#### What to work on
Your task is to find every line in the records that holds the string "rings" and copy it.

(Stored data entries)
····················

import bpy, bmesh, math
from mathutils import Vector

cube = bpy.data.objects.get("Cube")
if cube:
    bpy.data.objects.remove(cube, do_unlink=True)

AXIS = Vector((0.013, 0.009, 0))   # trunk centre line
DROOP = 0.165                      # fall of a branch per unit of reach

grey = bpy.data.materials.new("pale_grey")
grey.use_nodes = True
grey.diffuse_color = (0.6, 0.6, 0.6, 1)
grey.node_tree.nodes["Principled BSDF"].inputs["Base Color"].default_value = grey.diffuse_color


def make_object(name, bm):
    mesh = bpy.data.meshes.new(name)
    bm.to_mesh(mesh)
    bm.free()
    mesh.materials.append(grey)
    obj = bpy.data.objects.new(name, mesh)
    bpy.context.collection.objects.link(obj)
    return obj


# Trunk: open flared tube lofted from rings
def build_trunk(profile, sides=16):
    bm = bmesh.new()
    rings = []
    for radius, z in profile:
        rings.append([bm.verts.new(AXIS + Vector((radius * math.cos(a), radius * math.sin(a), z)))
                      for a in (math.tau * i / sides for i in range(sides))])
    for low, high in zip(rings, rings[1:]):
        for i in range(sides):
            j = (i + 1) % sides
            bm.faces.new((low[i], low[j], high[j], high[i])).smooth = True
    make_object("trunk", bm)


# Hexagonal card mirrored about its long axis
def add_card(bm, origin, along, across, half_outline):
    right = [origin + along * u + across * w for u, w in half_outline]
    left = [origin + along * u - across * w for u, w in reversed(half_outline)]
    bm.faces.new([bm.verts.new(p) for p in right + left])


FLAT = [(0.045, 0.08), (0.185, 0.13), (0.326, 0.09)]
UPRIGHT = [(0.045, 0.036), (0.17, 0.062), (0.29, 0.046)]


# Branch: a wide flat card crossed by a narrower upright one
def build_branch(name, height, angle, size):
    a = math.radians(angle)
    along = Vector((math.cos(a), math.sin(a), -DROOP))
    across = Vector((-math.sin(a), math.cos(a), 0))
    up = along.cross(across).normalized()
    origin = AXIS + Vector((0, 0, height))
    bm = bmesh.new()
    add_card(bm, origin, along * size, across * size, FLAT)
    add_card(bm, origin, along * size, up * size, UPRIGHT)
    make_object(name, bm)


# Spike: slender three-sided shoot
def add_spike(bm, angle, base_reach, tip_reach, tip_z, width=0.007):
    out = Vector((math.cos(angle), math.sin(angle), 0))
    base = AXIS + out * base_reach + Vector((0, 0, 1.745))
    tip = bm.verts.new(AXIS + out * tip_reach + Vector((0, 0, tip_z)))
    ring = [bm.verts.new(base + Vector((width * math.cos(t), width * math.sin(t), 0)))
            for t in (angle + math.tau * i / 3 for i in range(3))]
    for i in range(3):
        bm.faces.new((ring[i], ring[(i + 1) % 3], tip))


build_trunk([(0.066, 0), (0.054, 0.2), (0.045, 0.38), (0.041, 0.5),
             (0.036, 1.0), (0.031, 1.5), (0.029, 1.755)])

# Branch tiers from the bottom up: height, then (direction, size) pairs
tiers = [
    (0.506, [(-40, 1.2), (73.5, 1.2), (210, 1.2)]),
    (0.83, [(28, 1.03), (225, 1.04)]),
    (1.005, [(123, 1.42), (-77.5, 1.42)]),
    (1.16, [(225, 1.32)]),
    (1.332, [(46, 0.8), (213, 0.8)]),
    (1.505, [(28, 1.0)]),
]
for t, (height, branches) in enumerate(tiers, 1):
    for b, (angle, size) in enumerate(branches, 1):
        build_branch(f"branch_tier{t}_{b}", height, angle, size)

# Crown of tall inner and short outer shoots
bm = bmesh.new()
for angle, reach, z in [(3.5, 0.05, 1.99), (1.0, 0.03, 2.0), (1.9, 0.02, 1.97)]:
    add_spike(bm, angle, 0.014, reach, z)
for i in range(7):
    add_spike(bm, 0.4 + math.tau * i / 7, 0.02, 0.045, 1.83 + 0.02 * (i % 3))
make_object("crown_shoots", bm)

····················

#### Task solution
# Trunk: open flared tube lofted from rings
    rings = []
        rings.append([bm.verts.new(AXIS + Vector((radius * math.cos(a), radius * math.sin(a), z)))
    for low, high in zip(rings, rings[1:]):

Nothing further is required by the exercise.